=== Your assignment ===
Copied exactly and without pictures, the lines from the beginning of the entries through the one that holds "(.66, -.55, 0)]" should form the entire reply.

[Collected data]
•••••

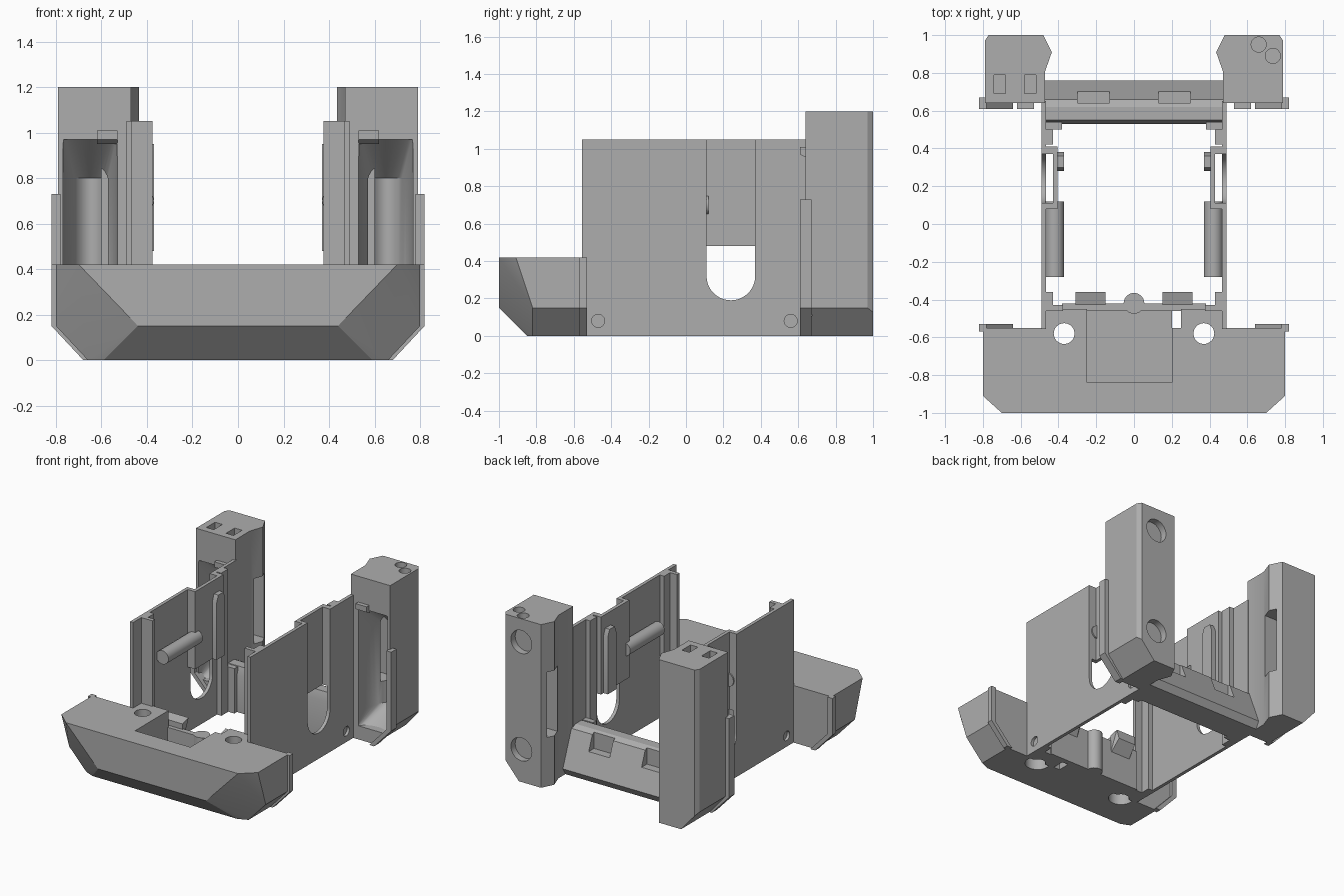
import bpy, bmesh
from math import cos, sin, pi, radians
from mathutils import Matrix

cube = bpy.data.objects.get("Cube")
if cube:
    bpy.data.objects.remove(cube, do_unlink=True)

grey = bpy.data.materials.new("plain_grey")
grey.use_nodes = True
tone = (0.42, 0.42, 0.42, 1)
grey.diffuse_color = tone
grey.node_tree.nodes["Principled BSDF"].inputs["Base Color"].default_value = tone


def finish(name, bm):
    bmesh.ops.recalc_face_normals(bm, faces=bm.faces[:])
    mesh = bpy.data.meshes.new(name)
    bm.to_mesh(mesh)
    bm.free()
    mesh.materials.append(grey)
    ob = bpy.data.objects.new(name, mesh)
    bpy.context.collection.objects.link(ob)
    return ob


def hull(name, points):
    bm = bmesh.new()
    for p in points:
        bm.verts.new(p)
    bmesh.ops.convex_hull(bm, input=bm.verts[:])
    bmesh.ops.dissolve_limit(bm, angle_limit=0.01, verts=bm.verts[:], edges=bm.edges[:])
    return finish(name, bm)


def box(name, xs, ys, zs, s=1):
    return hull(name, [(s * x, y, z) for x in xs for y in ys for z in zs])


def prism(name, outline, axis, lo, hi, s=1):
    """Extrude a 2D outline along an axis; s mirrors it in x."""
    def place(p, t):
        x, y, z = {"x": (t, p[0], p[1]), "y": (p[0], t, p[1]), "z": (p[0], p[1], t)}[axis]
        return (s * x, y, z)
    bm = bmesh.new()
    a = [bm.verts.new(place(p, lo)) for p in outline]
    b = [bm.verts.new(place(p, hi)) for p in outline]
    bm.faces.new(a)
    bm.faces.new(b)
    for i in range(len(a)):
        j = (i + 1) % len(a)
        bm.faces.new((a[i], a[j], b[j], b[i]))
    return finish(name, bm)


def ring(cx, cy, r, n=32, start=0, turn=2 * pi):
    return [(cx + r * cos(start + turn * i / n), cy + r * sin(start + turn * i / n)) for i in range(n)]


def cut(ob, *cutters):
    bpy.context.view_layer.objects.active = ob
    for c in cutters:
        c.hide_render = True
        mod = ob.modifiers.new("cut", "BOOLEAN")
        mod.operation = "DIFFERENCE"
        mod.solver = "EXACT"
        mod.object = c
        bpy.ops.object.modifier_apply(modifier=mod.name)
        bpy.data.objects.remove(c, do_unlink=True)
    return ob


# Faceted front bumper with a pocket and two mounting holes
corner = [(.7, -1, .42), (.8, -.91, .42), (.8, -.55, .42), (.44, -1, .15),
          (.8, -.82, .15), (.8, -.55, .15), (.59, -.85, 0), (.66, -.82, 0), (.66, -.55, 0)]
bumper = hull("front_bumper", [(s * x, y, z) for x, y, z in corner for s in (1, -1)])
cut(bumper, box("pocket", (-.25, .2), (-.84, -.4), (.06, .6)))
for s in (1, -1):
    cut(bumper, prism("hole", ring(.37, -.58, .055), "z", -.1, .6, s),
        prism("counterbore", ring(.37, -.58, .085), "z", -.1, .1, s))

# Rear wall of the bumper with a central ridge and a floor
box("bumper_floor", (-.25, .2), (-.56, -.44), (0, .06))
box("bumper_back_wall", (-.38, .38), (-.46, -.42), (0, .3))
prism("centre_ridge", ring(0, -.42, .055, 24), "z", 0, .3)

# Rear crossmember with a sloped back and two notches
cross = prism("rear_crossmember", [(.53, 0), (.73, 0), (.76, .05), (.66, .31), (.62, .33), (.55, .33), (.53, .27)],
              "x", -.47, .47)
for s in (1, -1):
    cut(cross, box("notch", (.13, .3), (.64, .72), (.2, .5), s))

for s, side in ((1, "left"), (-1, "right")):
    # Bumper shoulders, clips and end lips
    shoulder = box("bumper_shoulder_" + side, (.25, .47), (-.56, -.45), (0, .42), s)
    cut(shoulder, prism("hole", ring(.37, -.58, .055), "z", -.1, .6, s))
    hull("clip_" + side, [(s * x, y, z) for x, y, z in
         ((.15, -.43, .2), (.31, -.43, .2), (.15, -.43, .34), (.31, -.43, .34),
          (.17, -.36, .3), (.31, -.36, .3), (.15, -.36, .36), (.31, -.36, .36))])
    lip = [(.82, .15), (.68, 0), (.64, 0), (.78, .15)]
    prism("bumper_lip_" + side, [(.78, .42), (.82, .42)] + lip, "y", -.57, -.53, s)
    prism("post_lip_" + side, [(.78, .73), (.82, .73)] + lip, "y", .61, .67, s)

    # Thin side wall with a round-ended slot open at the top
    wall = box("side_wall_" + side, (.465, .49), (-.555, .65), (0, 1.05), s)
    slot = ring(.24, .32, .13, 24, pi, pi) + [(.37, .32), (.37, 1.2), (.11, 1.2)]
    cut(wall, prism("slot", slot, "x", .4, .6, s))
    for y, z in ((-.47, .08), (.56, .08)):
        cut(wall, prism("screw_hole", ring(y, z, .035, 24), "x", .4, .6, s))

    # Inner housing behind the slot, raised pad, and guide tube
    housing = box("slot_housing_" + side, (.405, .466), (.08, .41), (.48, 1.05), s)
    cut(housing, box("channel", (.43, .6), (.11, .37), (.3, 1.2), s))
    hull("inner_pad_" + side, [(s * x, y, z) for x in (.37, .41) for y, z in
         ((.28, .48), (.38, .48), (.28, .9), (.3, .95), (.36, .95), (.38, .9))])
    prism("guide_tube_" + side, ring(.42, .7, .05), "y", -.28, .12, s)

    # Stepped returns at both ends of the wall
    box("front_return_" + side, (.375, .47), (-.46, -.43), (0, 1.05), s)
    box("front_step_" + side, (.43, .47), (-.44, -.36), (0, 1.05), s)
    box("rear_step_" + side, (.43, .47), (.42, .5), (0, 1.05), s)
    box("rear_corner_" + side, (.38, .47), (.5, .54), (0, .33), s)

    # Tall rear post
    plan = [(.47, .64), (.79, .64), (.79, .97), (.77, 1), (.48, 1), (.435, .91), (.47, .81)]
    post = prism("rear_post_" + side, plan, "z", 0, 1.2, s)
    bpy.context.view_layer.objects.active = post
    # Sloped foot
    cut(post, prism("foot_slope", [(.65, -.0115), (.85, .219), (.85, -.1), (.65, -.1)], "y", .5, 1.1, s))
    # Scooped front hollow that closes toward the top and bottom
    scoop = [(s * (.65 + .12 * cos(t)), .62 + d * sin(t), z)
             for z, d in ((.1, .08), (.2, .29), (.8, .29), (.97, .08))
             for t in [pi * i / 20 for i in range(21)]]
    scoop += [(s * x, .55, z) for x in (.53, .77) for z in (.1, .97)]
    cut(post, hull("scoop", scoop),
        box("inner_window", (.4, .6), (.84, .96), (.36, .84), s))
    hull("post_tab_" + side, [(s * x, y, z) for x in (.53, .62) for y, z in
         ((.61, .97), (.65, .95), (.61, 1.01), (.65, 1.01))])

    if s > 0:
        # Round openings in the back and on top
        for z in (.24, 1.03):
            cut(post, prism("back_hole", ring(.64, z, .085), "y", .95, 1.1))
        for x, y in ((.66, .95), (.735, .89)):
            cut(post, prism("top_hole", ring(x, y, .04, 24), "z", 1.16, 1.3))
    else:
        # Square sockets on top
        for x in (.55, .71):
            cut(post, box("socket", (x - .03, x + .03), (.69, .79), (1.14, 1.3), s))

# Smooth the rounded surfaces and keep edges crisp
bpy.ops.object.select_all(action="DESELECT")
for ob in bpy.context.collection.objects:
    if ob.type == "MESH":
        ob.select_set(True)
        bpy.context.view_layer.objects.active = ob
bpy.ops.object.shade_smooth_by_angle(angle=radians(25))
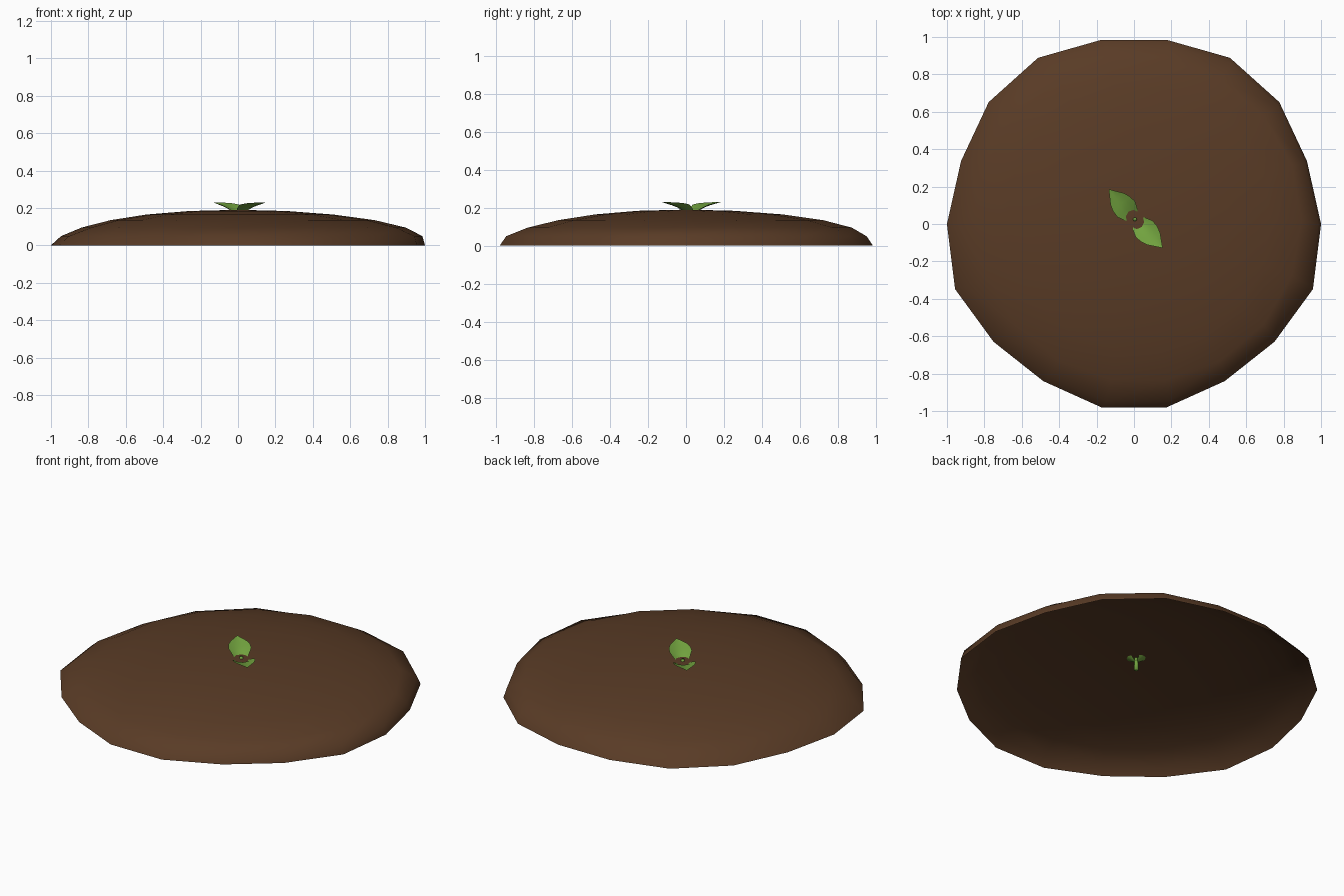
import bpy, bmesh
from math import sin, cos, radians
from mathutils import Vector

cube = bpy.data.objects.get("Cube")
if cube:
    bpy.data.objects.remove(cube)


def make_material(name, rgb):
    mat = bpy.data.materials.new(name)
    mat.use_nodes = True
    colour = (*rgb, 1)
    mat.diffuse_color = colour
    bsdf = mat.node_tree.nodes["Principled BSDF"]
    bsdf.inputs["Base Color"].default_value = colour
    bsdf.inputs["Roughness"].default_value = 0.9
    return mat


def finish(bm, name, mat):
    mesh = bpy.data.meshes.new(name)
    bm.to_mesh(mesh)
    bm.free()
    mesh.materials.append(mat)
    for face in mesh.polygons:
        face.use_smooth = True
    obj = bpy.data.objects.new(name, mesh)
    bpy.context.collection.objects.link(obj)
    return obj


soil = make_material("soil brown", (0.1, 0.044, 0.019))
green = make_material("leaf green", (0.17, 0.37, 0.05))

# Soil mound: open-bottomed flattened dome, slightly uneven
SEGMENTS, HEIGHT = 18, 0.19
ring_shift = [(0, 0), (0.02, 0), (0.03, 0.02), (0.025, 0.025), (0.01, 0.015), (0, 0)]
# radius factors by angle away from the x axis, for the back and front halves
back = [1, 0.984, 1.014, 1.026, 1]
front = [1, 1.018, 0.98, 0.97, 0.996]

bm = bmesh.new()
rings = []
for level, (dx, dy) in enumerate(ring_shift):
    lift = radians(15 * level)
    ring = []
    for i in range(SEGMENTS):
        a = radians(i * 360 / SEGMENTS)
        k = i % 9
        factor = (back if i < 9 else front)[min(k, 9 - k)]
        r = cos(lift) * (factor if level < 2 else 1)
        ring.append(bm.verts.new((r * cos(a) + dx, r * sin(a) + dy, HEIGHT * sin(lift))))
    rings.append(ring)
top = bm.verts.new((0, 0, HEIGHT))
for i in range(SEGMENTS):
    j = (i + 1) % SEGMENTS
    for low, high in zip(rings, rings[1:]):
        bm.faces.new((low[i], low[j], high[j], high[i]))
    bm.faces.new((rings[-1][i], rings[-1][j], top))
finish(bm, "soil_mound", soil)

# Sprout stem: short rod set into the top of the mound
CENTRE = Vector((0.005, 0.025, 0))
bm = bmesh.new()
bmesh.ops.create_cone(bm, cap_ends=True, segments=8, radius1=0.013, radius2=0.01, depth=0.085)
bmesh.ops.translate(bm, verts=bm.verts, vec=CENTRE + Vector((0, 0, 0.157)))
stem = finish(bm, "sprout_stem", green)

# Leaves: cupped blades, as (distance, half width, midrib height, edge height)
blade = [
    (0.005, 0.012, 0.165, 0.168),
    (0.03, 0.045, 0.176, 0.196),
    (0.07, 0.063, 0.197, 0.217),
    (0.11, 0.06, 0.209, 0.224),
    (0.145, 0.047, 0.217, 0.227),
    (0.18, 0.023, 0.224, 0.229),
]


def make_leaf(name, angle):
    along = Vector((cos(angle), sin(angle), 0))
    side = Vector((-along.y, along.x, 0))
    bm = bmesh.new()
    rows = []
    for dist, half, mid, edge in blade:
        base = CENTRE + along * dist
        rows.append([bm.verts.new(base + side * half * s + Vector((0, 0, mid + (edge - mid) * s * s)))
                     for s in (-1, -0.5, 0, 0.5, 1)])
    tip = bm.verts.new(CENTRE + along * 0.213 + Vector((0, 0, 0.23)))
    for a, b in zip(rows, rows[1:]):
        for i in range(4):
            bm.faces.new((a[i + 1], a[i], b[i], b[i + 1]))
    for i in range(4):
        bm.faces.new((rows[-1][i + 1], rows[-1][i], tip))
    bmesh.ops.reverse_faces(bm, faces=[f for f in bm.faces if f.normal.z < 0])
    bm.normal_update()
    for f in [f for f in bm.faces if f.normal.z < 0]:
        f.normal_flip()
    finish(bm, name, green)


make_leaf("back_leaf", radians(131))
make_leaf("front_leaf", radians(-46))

•••••

=== Written answer ===
import bpy, bmesh
from math import cos, sin, pi, radians
from mathutils import Matrix

cube = bpy.data.objects.get("Cube")
if cube:
    bpy.data.objects.remove(cube, do_unlink=True)

grey = bpy.data.materials.new("plain_grey")
grey.use_nodes = True
tone = (0.42, 0.42, 0.42, 1)
grey.diffuse_color = tone
grey.node_tree.nodes["Principled BSDF"].inputs["Base Color"].default_value = tone


def finish(name, bm):
    bmesh.ops.recalc_face_normals(bm, faces=bm.faces[:])
    mesh = bpy.data.meshes.new(name)
    bm.to_mesh(mesh)
    bm.free()
    mesh.materials.append(grey)
    ob = bpy.data.objects.new(name, mesh)
    bpy.context.collection.objects.link(ob)
    return ob


def hull(name, points):
    bm = bmesh.new()
    for p in points:
        bm.verts.new(p)
    bmesh.ops.convex_hull(bm, input=bm.verts[:])
    bmesh.ops.dissolve_limit(bm, angle_limit=0.01, verts=bm.verts[:], edges=bm.edges[:])
    return finish(name, bm)


def box(name, xs, ys, zs, s=1):
    return hull(name, [(s * x, y, z) for x in xs for y in ys for z in zs])


def prism(name, outline, axis, lo, hi, s=1):
    """Extrude a 2D outline along an axis; s mirrors it in x."""
    def place(p, t):
        x, y, z = {"x": (t, p[0], p[1]), "y": (p[0], t, p[1]), "z": (p[0], p[1], t)}[axis]
        return (s * x, y, z)
    bm = bmesh.new()
    a = [bm.verts.new(place(p, lo)) for p in outline]
    b = [bm.verts.new(place(p, hi)) for p in outline]
    bm.faces.new(a)
    bm.faces.new(b)
    for i in range(len(a)):
        j = (i + 1) % len(a)
        bm.faces.new((a[i], a[j], b[j], b[i]))
    return finish(name, bm)


def ring(cx, cy, r, n=32, start=0, turn=2 * pi):
    return [(cx + r * cos(start + turn * i / n), cy + r * sin(start + turn * i / n)) for i in range(n)]


def cut(ob, *cutters):
    bpy.context.view_layer.objects.active = ob
    for c in cutters:
        c.hide_render = True
        mod = ob.modifiers.new("cut", "BOOLEAN")
        mod.operation = "DIFFERENCE"
        mod.solver = "EXACT"
        mod.object = c
        bpy.ops.object.modifier_apply(modifier=mod.name)
        bpy.data.objects.remove(c, do_unlink=True)
    return ob


# Faceted front bumper with a pocket and two mounting holes
corner = [(.7, -1, .42), (.8, -.91, .42), (.8, -.55, .42), (.44, -1, .15),
          (.8, -.82, .15), (.8, -.55, .15), (.59, -.85, 0), (.66, -.82, 0), (.66, -.55, 0)]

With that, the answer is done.